Construction of some components has already begun, meeting the requirements for the investment tax credit, said Markus Tacke, chief executive officer of Siemens Energy’s wind power division.
The project has been in the works for 12 years, and has faced opposition from fishermen, American Indian groups and the Kennedy family, whose compound of homes overlooks Nantucket Sound. It would become the first U.S. offshore wind farm if built.
“They are doing significant work,” Tacke said in a phone interview. “There are some foundations being built and developments being done. I’m convinced it will” qualify for the credit.
Wind projects, including the 468-megawatt Cape Wind proposed for Nantucket Sound, must begin construction by Jan. 1 to qualify for the investment tax credit or the production tax credit.
“We are pursuing the ITC and are hopeful we will qualify,” Mark Rodgers, a spokesman for the Boston-based developer Cape Wind Associates LLC, said in an e-mailed response to questions. The investment tax credit, which reimburses developers as much as 30 percent of project costs, would be worth $780 million for Cape Wind.
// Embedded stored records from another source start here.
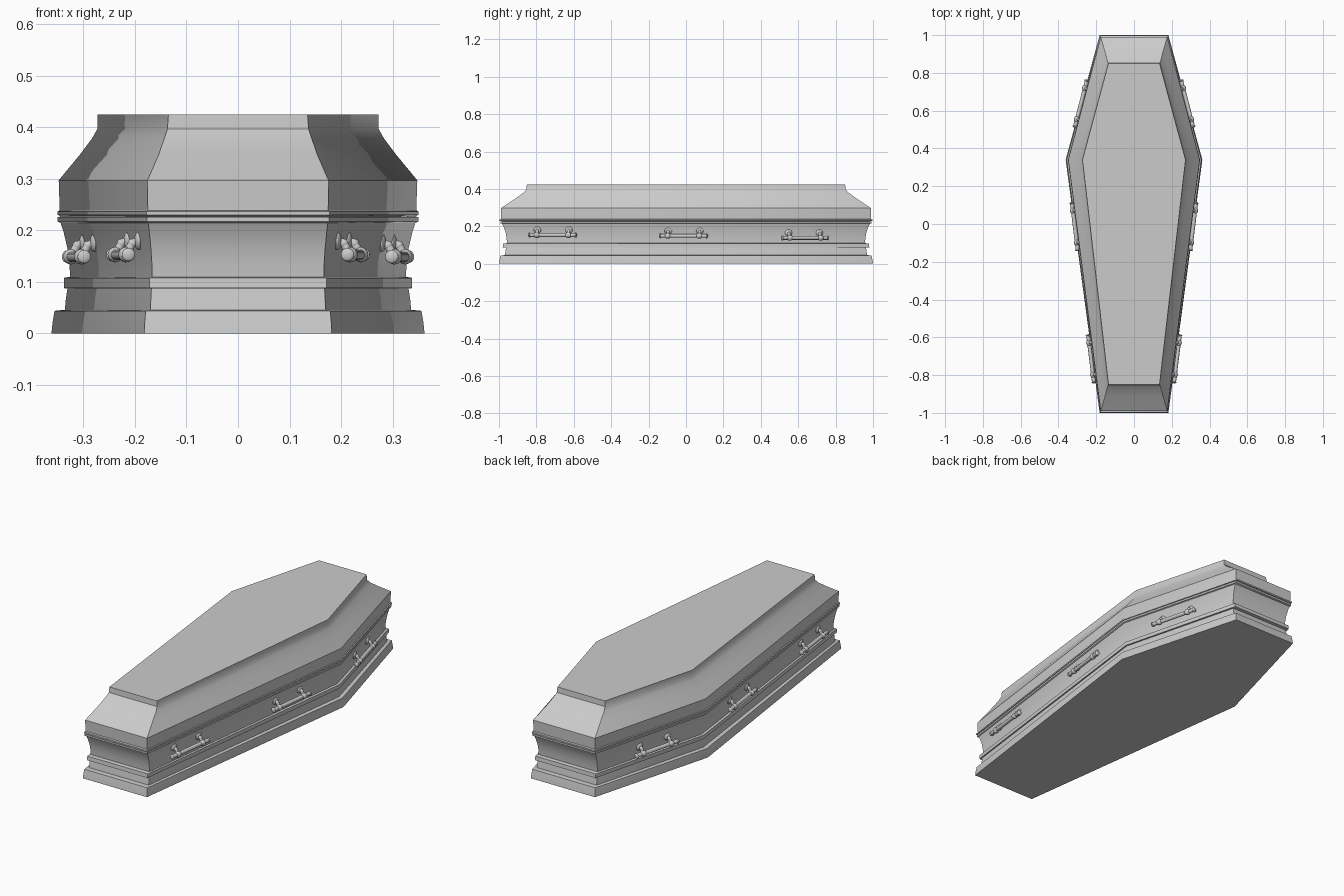
import bpy, bmesh, math
from mathutils import Vector, Matrix

if "Cube" in bpy.data.objects:
    bpy.data.objects.remove(bpy.data.objects["Cube"])

SHOULDER_Y = 0.34


def finish(obj, angle=30):
    bpy.ops.object.select_all(action='DESELECT')
    obj.select_set(True)
    bpy.context.view_layer.objects.active = obj
    bpy.ops.object.shade_smooth_by_angle(angle=math.radians(angle))


def make_object(name, bm):
    bmesh.ops.recalc_face_normals(bm, faces=bm.faces)
    mesh = bpy.data.meshes.new(name)
    bm.to_mesh(mesh)
    bm.free()
    obj = bpy.data.objects.new(name, mesh)
    bpy.context.collection.objects.link(obj)
    finish(obj)
    return obj


def loft(name, profile, cap_bottom=False, cap_top=False):
    """Stack six-sided rings: (shoulder half width, end half width, half length, z)."""
    bm = bmesh.new()
    rings = []
    for w, e, l, z in profile:
        pts = [(-e, -l), (e, -l), (w, SHOULDER_Y), (e, l), (-e, l), (-w, SHOULDER_Y)]
        rings.append([bm.verts.new((x, y, z)) for x, y in pts])
    for a, b in zip(rings, rings[1:]):
        for i in range(6):
            j = (i + 1) % 6
            bm.faces.new((a[i], a[j], b[j], b[i]))
    if cap_bottom:
        bm.faces.new(rings[0][::-1])
    if cap_top:
        bm.faces.new(rings[-1])
    return make_object(name, bm)


# Stepped plinth
loft("plinth", [
    (0.362, 0.182, 1.0, 0), (0.360, 0.181, 0.997, 0.021),
    (0.356, 0.179, 0.992, 0.044), (0.336, 0.170, 0.968, 0.046),
    (0.334, 0.169, 0.965, 0.068), (0.331, 0.168, 0.962, 0.087),
], cap_bottom=True)

# Moulding band and flared side walls
loft("body", [
    (0.331, 0.168, 0.962, 0.087), (0.338, 0.172, 0.980, 0.088),
    (0.338, 0.172, 0.978, 0.108), (0.326, 0.167, 0.957, 0.110),
    (0.327, 0.167, 0.959, 0.135), (0.331, 0.169, 0.964, 0.165),
    (0.338, 0.172, 0.974, 0.195), (0.344, 0.174, 0.984, 0.214),
    (0.350, 0.177, 0.993, 0.217), (0.350, 0.177, 0.993, 0.226),
    (0.343, 0.174, 0.984, 0.227),
])

# Lid with lower lip, coved slope and raised flat panel
loft("lid", [
    (0.343, 0.174, 0.984, 0.227), (0.350, 0.178, 0.997, 0.230),
    (0.350, 0.178, 0.997, 0.237), (0.346, 0.175, 0.988, 0.239),
    (0.348, 0.176, 0.990, 0.297), (0.345, 0.174, 0.984, 0.301),
    (0.307, 0.154, 0.914, 0.347), (0.283, 0.143, 0.870, 0.379),
    (0.273, 0.137, 0.853, 0.397), (0.273, 0.135, 0.851, 0.425),
], cap_top=True)


def ball(bm, centre, scale):
    m = Matrix.Translation(centre) @ Matrix.Diagonal((*scale, 1))
    bmesh.ops.create_uvsphere(bm, u_segments=16, v_segments=10, radius=1, matrix=m)


def rod(bm, a, b, r):
    a, b = Vector(a), Vector(b)
    d = b - a
    m = Matrix.Translation((a + b) / 2) @ d.to_track_quat('Z', 'Y').to_matrix().to_4x4()
    bmesh.ops.create_cone(bm, cap_ends=True, segments=16, radius1=r, radius2=r,
                          depth=d.length, matrix=m)


def handle(name, side, y, z):
    """Swing-bar handle; local x points out of the wall, local y runs along it."""
    bm = bmesh.new()
    out = 0.029
    rod(bm, (out, -0.125, 0), (out, 0.125, 0), 0.010)
    for s in (-1, 1):
        ball(bm, (out, s * 0.125, 0), (0.013, 0.006, 0.013))
        ball(bm, (out, s * 0.085, 0), (0.015, 0.018, 0.015))
        # Wall rosette and curved arm down to the bar
        ball(bm, (0.004, s * 0.085, 0.027), (0.009, 0.020, 0.018))
        rod(bm, (0.004, s * 0.085, 0.027), (0.017, s * 0.085, 0.022), 0.008)
        ball(bm, (0.017, s * 0.085, 0.022), (0.009, 0.009, 0.009))
        rod(bm, (0.017, s * 0.085, 0.022), (out, s * 0.085, 0), 0.008)
    # Follow the sloping side of the body
    end, wide, length = 0.168, 0.328, 0.961
    if y < SHOULDER_Y:
        slope = (wide - end) / (SHOULDER_Y + length)
    else:
        slope = -(wide - end) / (length - SHOULDER_Y)
    x = wide + slope * (y - SHOULDER_Y)
    along = Vector((slope, 1, 0)).normalized()
    outward = Vector((along.y, -along.x, 0))
    rot = Matrix((outward, along, (0, 0, 1))).transposed().to_4x4()
    mirror = Matrix.Diagonal((side, 1, 1, 1))
    bm.transform(mirror @ Matrix.Translation((x, y, z)) @ rot)
    make_object(name, bm)


# Three handles down each long side
for label, y, z in (("foot", -0.71, 0.153), ("middle", -0.01, 0.149), ("head", 0.63, 0.138)):
    for side, word in ((-1, "left"), (1, "right")):
        handle(f"{label}_handle_{word}", side, y, z)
The wind farm still faces five lawsuits, according to Audra Parker, director of the Alliance to Protect Nantucket Sound, which opposes the project, said in a phone interview.
“The project is uncertain and in our estimation won’t happen because of the legal and financial challenges,” Parker said in an interview today.
“We haven’t even started to see what’s going to happen with the federal legal challenges,” Parker said. “At this point they’ve been saying since 2005 that they’d start construction in the next year.”
Cape Wind has state and federal permits and National Grid Plc and Northeast Utilities’ Nstar unit have agreed to buy most of the power. The Danish pension fund PensionDanmark pledged $200 million in funding for Cape Wind in June.